 A sentence of E5000-00 or five years imprisonment on a first offender for possession of a mere one live round of ammunition is in my view too harsh and totally disproportionate to the offence and the accused in all the circumstances. In any event, any fine in excess of E2000-00 or a term of imprisonment exceeding two years is incompetent for a contravention of section 11 (2) of the Act. This sentence illustrates in my view some of the difficulties that may be posed by the imposition of a single sentence for more than one count.

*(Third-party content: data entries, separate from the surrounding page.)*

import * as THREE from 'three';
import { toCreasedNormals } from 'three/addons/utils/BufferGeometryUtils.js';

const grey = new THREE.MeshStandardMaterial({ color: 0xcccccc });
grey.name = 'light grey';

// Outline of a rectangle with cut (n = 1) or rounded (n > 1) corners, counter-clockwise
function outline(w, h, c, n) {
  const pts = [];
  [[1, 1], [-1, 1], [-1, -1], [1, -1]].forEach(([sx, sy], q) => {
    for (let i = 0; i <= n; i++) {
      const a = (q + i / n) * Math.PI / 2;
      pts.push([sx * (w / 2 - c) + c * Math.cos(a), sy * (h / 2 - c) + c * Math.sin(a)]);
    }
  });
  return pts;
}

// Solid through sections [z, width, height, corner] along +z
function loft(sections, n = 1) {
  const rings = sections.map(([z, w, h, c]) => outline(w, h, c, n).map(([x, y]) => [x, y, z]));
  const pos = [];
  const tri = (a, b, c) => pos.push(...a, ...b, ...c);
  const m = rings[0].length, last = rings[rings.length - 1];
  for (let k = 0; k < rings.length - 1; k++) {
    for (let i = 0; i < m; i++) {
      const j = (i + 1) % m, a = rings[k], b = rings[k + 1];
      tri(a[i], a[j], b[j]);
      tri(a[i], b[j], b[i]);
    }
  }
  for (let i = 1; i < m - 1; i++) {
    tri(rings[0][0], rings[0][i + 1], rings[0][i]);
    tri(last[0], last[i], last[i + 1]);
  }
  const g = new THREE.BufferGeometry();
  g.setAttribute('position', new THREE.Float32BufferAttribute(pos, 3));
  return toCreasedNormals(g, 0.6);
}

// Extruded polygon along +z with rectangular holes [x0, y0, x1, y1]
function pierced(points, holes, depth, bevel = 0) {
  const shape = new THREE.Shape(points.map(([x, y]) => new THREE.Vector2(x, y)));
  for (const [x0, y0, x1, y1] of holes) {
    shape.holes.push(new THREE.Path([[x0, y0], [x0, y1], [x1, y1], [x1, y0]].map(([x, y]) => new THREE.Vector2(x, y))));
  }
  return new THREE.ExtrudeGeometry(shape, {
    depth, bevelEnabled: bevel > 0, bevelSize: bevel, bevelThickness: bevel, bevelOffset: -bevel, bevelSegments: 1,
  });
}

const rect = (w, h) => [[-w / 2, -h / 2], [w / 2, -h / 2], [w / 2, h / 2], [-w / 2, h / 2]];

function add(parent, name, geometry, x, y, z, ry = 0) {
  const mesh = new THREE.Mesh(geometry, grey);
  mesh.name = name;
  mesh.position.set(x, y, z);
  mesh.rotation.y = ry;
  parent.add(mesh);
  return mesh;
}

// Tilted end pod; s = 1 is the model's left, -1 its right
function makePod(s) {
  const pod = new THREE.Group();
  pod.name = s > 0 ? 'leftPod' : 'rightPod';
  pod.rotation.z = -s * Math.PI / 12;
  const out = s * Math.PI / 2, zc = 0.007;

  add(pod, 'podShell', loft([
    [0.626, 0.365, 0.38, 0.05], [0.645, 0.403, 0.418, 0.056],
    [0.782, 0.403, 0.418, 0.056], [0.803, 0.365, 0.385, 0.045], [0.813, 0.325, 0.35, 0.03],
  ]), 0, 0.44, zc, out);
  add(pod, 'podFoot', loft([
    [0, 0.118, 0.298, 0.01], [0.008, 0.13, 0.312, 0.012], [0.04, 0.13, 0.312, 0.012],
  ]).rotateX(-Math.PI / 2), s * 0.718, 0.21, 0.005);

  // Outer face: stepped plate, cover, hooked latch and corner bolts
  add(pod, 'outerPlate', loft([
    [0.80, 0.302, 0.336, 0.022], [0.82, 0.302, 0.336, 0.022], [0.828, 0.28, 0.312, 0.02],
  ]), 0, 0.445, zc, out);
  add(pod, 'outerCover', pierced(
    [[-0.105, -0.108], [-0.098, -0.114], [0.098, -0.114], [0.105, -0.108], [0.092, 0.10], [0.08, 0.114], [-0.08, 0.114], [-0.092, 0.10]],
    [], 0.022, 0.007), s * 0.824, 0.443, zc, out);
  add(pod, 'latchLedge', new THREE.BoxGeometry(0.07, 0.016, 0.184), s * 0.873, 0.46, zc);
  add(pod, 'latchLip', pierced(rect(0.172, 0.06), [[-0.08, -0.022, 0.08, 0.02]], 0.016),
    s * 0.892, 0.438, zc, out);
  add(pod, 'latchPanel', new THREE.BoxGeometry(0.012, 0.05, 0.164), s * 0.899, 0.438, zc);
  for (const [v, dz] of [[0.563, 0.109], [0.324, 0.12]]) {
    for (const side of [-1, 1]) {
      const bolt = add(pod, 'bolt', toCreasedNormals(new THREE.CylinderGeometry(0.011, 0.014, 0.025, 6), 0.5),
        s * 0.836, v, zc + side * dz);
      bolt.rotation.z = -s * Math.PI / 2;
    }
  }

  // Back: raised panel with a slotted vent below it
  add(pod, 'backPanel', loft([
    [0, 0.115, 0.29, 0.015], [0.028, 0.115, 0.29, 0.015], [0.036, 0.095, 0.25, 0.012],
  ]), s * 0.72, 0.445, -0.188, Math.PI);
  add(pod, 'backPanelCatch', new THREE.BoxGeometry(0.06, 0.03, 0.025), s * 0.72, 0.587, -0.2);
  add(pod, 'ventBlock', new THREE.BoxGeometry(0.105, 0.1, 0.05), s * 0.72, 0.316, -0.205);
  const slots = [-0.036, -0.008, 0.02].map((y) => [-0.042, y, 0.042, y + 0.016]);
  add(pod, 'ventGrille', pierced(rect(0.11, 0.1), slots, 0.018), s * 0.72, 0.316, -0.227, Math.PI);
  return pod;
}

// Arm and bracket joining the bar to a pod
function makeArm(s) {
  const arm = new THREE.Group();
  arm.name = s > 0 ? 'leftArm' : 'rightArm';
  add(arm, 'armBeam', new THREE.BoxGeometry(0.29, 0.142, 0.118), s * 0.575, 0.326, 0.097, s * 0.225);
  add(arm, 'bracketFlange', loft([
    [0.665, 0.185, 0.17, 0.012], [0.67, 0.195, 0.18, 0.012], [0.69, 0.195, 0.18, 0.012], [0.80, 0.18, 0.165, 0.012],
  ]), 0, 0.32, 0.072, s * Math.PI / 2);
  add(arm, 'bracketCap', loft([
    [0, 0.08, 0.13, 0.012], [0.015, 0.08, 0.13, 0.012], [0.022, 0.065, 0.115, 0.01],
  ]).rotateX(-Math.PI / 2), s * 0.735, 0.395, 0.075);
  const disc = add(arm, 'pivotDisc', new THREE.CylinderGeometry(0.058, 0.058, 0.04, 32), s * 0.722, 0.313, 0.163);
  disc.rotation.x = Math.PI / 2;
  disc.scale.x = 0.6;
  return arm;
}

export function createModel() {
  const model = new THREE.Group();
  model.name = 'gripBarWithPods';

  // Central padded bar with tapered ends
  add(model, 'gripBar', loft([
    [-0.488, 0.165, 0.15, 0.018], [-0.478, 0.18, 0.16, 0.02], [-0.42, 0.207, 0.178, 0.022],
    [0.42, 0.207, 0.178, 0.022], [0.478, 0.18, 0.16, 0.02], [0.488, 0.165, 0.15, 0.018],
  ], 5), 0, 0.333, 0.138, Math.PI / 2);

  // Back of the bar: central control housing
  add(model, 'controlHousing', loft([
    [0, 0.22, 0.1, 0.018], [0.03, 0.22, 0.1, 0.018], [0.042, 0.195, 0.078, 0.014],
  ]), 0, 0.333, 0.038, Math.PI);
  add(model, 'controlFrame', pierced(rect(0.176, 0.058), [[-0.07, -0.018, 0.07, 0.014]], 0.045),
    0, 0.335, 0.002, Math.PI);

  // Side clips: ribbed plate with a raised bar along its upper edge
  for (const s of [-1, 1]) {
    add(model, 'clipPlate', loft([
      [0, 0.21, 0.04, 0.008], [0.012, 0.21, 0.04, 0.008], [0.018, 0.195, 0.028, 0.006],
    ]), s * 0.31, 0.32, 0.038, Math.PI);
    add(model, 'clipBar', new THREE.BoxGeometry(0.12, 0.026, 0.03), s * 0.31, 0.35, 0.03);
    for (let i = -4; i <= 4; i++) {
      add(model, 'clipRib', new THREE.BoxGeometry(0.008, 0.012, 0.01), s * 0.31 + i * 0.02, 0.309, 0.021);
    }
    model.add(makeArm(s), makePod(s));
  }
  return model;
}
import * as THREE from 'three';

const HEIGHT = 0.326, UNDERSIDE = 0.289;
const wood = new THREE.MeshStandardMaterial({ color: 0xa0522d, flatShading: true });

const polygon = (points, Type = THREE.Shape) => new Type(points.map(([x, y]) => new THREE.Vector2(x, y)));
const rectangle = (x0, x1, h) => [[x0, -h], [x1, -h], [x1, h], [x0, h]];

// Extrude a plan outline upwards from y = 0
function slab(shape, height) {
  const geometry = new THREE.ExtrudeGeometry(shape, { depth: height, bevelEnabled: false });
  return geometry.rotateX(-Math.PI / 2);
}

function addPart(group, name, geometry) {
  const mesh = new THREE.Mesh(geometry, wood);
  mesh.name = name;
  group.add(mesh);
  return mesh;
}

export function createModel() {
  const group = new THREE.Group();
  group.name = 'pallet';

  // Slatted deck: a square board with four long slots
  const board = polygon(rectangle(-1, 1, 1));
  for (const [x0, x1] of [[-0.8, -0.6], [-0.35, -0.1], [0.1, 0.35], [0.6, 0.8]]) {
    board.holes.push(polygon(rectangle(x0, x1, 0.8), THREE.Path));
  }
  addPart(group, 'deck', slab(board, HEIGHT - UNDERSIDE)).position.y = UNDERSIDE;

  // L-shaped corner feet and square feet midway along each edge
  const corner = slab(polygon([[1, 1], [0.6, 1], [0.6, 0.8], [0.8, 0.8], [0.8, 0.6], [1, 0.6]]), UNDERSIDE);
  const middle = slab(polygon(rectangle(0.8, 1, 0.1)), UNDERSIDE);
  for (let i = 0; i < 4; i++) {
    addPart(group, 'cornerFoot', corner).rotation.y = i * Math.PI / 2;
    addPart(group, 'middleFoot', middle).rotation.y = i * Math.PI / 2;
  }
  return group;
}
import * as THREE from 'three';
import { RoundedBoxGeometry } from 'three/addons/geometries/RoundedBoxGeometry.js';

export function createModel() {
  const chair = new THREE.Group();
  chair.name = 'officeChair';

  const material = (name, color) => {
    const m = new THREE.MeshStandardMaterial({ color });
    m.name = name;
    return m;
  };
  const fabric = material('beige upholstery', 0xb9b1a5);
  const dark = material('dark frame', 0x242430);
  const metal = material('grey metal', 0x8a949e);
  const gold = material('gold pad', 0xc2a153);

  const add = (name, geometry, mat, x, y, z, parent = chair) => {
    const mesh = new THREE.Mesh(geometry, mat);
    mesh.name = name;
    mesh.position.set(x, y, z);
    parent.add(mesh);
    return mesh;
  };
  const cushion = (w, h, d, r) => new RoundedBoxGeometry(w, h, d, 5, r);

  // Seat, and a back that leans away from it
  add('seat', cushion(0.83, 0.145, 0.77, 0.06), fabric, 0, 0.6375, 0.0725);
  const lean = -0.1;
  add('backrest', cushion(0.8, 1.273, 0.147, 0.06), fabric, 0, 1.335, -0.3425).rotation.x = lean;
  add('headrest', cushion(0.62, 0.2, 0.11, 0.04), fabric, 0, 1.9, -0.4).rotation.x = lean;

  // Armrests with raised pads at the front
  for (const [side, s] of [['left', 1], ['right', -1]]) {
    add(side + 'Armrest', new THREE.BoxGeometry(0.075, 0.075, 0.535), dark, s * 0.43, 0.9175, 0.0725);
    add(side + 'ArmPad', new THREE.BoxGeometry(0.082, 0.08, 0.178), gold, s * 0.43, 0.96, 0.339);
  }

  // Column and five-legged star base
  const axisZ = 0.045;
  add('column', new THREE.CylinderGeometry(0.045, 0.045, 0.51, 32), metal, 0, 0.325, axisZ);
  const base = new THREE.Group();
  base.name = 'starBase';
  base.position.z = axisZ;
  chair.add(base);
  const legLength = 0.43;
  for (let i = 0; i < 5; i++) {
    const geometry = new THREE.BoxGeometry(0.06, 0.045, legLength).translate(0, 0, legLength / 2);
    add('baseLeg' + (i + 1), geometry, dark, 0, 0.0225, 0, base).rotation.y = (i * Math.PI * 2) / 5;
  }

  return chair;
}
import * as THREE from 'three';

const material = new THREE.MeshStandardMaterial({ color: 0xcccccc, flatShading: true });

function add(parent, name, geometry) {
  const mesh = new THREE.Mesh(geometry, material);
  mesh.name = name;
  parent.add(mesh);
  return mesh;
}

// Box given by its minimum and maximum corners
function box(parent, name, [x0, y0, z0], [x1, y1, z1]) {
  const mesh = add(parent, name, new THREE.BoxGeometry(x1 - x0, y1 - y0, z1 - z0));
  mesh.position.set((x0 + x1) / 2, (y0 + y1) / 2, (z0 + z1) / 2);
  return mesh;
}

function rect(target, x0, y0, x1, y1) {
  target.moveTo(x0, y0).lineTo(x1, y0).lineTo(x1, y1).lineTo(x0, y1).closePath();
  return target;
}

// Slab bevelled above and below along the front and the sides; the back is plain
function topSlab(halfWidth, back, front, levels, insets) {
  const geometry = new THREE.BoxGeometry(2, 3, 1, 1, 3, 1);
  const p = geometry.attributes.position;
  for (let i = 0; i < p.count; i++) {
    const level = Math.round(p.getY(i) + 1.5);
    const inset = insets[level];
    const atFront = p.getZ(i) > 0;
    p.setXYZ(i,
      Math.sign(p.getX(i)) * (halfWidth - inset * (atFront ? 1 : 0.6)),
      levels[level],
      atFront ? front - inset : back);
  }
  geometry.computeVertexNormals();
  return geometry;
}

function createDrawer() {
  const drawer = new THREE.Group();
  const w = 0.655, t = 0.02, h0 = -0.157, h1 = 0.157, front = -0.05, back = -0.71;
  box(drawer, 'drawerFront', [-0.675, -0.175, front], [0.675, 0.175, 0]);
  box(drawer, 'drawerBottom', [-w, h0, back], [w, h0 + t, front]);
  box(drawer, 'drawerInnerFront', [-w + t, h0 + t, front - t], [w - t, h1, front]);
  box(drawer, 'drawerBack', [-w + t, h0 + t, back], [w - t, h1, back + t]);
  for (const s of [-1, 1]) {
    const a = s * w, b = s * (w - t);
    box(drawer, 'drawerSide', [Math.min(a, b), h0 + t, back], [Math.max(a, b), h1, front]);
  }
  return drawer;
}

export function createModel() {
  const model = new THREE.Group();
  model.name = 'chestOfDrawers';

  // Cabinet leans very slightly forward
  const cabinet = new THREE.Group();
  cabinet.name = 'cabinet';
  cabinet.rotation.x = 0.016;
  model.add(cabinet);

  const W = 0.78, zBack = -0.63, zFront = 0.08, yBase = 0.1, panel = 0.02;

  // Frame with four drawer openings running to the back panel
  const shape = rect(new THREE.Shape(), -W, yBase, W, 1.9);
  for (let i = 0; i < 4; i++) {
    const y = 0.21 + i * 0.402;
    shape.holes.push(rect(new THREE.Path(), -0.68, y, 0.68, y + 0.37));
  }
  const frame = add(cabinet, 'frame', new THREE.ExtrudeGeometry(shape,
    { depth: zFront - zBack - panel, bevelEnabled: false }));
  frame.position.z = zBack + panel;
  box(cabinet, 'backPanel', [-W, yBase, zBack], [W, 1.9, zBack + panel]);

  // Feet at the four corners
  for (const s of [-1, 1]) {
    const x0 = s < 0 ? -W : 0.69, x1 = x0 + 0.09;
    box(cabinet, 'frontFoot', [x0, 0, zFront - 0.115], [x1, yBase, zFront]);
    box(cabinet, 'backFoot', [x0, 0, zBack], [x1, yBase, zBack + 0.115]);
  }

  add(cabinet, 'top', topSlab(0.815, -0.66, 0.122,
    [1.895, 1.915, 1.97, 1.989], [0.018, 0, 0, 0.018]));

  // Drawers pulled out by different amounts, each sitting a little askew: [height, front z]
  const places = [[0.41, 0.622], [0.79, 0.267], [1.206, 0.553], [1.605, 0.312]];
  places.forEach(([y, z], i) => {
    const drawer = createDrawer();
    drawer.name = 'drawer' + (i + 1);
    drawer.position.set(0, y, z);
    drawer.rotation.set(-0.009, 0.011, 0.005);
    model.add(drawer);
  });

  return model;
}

 What seems clear to me though is that the court was of the view that an effective sentence of El500-00 or Eighteen months' of imprisonment should be imposed on the accused and that is the fine that the accused paid to escape the term of imprisonment.
 It would serve no useful purpose to remit the matter to the trial Magistrate for him to effect the corrections stated herein. This court shall make the corrections.
 The third factor in the record that merits comment by this court is the condition upon which the sentence was suspended as stated in paragraph 8 above.
 Where a sentence is conditionally suspended, the terms upon which it is suspended must be clear, certain, fair, just, relevant, competent, practical and legally sound. The condition of the suspension imposed by the court a quo seems to me to be neither of the above. For instance, the accused may be tried and found guilty of a contravention of either section 11 (1) or 11 (2) (which would qualify as a "similar offence") within one year on this conviction. If this offence was committed before his conviction herein, this would trigger into operation or put into effect the suspended sentence. This would be so for the simple reason that the conviction was within a period of three years after this conviction. This would not be fair or just as the offence for which he would be convicted then would have been committed prior to his present conviction.
 The suspension should be that the second condition must be on an offence committed during the period of suspension. The suspended sentence would for instance, be activated even if the accused is convicted after the expiration of three years, as long as it was committed within the period of suspension.
 For the aforegoing reasons, the following orders are made;
1. The proceedings herein were in accordance with real and substantial justice.
2. The conviction of the accused on both counts is confirmed.
3. On count one the accused is sentenced to a fine of E5000-00 or to serve a term of imprisonment for a period of five years. E3500-00 or three and a half years of this sentence is suspended for a period of three years on condition that the accused is not convicted of a similar offence committed during the period of suspension.
4. On count two the accused is sentenced to a fine of E2000-00 or a term of imprisonment for a period of two years. This sentence is wholly suspended for a period of three years on condition that the accused is not found guilty of a contravention of section 11 of the Act, committed during the period of suspension.